The most intact Roman mausoleum ever found in Britain has been discovered in south London, on a site that already revealed some of the largest Roman mosaics found in London for over 50 years.
The site is close to London Bridge in Southwark and is being studied by archaeologists ahead of a housing development being built there. Last year, several substantial mosaics were discovered on the site, confirming that it was the location of a fairly important Roman building, and now, an exceptionally rare and well preserved Roman mausoleum has also been discovered.
The mausoleum has been described by experts as “completely unique.”
The site was originally cleared for the construction of the Jubilee line extension as a worksite with a large shaft dug down to the tunnels. The area of the shaft was checked by archaeologists at the time, but just a few metres away untouched lay the remarkable Roman remains that have been uncovered over the past year.
The remains of the mausoleum (a type of monumental tomb) that’s been uncovered include the walls and interior flooring. At its centre is a striking mosaic surrounded by a raised platform on which the burials were placed. The lowest entrance steps into the structure also survive. Significantly, this level of preservation of the interior makes this the most intact Roman mausoleum ever to be discovered in Britain.

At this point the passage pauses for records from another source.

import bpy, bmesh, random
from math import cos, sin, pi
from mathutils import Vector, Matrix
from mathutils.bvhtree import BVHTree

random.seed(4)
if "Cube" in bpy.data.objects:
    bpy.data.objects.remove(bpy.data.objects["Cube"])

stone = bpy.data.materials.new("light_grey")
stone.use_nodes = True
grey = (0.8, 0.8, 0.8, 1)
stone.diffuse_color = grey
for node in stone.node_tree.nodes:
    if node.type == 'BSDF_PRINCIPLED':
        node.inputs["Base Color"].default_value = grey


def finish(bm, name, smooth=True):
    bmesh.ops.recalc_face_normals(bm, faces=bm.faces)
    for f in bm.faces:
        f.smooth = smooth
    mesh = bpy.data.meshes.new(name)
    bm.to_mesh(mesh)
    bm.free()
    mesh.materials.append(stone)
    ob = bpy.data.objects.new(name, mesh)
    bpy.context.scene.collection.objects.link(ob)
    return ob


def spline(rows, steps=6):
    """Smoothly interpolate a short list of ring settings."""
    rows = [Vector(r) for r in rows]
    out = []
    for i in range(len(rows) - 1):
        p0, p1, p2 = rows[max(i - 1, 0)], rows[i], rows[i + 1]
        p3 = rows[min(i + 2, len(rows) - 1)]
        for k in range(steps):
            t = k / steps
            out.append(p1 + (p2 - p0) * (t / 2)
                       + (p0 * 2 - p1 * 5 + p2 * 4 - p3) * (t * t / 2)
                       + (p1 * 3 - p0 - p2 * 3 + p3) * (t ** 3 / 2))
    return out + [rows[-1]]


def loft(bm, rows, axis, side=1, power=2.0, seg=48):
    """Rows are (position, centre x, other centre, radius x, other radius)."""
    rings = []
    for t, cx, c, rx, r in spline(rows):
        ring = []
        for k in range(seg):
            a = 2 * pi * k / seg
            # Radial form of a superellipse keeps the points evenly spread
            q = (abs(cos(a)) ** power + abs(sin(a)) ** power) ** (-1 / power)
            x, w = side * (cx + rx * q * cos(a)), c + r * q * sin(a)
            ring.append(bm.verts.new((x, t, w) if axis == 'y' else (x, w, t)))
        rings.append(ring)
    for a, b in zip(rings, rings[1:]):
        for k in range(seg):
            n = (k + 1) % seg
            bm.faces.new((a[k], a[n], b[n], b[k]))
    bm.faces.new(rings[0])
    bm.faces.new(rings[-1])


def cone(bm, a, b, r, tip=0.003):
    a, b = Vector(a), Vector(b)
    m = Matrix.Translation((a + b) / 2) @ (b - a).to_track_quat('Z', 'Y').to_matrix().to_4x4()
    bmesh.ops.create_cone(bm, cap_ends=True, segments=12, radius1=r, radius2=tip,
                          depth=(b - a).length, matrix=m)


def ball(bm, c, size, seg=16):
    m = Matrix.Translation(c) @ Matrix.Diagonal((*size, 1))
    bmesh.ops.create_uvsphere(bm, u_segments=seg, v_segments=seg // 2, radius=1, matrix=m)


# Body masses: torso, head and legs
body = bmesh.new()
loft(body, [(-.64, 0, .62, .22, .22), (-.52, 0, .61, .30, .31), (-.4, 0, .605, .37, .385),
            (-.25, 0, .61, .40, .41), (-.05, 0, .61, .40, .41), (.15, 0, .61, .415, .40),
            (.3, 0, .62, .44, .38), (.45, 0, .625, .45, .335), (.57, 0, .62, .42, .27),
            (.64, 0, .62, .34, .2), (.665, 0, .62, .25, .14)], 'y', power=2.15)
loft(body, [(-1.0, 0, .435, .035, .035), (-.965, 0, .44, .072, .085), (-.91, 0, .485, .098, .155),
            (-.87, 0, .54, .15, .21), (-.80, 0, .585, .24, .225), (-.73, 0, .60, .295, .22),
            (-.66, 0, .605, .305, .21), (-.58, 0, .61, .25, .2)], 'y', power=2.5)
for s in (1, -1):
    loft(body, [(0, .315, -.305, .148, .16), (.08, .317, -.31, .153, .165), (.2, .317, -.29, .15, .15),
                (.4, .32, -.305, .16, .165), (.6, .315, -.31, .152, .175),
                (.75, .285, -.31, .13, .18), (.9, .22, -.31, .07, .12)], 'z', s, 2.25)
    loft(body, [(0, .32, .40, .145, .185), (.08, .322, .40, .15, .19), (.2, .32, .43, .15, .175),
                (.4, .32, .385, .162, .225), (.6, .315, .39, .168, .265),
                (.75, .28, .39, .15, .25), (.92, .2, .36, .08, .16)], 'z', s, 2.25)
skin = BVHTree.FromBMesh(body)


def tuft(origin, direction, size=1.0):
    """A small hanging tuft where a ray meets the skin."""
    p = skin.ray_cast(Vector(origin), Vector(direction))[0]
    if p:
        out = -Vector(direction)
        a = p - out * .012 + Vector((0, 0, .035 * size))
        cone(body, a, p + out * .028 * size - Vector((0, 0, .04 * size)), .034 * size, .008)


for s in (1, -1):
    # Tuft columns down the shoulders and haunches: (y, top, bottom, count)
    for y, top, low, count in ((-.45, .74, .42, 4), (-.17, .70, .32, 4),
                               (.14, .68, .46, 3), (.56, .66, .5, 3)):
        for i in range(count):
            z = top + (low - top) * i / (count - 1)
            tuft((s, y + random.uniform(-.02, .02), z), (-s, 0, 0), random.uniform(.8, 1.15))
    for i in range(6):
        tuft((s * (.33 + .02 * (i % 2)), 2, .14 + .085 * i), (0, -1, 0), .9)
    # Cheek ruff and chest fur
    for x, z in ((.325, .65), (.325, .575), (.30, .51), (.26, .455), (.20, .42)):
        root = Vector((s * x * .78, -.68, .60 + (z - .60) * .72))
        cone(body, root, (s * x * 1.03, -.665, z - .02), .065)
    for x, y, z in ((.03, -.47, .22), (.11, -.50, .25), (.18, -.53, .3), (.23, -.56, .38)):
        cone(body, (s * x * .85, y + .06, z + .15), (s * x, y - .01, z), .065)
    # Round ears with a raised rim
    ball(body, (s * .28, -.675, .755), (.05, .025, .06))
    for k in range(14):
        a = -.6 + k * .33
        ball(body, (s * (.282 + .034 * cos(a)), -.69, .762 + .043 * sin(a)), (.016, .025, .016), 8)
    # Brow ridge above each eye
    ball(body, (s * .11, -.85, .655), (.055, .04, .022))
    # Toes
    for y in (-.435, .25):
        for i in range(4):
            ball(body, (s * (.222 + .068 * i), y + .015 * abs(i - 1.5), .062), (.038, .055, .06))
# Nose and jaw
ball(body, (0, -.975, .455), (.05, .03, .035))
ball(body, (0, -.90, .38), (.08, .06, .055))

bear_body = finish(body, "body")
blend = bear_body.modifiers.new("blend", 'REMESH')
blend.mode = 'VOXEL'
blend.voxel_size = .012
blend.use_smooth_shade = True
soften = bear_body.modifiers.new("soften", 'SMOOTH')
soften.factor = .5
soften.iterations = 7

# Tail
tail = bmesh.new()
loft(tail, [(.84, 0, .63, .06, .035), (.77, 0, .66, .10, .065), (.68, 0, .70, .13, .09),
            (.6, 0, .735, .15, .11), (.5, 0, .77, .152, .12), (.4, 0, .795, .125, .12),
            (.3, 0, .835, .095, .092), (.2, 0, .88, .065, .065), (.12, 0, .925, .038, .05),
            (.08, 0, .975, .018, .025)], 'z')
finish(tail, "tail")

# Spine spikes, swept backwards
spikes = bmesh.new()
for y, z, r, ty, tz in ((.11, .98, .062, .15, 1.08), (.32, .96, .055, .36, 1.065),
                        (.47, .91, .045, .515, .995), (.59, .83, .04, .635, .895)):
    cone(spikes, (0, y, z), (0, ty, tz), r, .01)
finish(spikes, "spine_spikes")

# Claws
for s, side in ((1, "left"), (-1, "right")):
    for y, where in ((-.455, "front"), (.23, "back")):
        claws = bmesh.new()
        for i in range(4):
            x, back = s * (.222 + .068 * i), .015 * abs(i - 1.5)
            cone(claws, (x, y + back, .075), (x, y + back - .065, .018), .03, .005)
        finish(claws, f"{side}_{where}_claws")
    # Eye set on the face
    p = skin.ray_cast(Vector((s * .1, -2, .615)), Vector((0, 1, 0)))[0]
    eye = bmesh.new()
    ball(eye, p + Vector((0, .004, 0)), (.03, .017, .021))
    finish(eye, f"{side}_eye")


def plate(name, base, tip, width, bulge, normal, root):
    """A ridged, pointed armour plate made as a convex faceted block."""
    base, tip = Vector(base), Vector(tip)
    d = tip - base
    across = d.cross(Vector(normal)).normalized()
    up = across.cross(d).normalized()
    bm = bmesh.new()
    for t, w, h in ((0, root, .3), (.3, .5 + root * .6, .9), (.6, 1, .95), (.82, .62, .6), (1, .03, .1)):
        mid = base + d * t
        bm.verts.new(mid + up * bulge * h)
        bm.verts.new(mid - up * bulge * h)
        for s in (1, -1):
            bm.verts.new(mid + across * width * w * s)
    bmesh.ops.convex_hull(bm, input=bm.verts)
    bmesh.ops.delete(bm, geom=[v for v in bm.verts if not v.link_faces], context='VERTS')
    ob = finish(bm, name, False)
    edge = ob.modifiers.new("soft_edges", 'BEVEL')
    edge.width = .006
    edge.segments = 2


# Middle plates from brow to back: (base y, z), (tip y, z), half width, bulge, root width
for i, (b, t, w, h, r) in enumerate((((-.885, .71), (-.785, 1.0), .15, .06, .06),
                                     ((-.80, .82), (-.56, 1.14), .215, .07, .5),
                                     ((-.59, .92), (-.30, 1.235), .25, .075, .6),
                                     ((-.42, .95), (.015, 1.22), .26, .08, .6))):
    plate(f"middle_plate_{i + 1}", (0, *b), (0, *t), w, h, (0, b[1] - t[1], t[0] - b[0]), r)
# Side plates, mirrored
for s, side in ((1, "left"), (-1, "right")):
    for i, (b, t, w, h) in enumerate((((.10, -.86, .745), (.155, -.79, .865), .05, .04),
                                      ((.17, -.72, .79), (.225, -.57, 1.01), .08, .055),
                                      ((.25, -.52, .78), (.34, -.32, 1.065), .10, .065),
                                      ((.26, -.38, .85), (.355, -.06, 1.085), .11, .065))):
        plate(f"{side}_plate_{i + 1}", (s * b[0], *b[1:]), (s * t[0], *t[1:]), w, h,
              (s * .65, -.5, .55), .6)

Landsec and TfL are working together in a joint venture partnership on The Liberty of Southwark development and have also confirmed that they intend to restore and retain the mausoleum within the permanent scheme for public display. The future display of the mausoleum will provide a tangible link between the Roman archaeology of Southwark and the site on which the artefacts were found, making these unique discoveries publicly accessible.
Antonietta Lerz, Senior Archaeologist at MOLA – “This relatively small site in Southwark is a microcosm for the changing fortunes of Roman London – from the early phase of the site where London expands and the area has lavishly decorated Roman buildings, all the way through to the later Roman period when the settlement shrinks and it becomes a more quiet space where people remember their dead. It provides a fascinating window into the living conditions and lifestyle in this part of the city in the Roman period.”
The mausoleum appears to have undergone significant modifications during its lifetime and archaeologists uncovered a second mosaic directly beneath the first – indicating the floor of the structure was raised during its lifetime. The two mosaics are similar in design, with a central flower surrounded by a pattern of concentric circles set within a pavement formed of small red tiles.
The walls of the structure were almost completely dismantled, probably during the medieval period, for reuse elsewhere. However, all signs indicate this was a substantial building, perhaps two storeys high, requiring large buttresses in the corners for support.
Alongside the mosaics, the mausoleum contained a raised platform formed of tiles bonded with a hard wearing and waterproof pink mortar known as opus signinum. The platform defined the locations for the burials, arranged around three sides of the structure parallel to the walls. The mausoleum would have been used by wealthier members of Roman society. It may have been a family tomb or perhaps belonged to a burial club, where members would have paid a monthly fee to be buried inside.
Archaeologists didn’t find any of the coffins or burials that would have originally been inside the mausoleum. However, over 100 coins were discovered, together with some scrap pieces of metal, fragments of pottery and roofing tiles. Furthermore, the area immediately surrounding the mausoleum contained over 80 Roman burials, which included personal items such as copper bracelets, glass beads, coins, pottery, and even a bone comb.
This collaboration to safely excavate the site ahead of construction has now concluded. Yet, work to process and fully understand the finds continues. Among other areas of investigation, MOLA specialists will be working to pinpoint an exact date for the mausoleum.
There’s also a 3D image of the site here.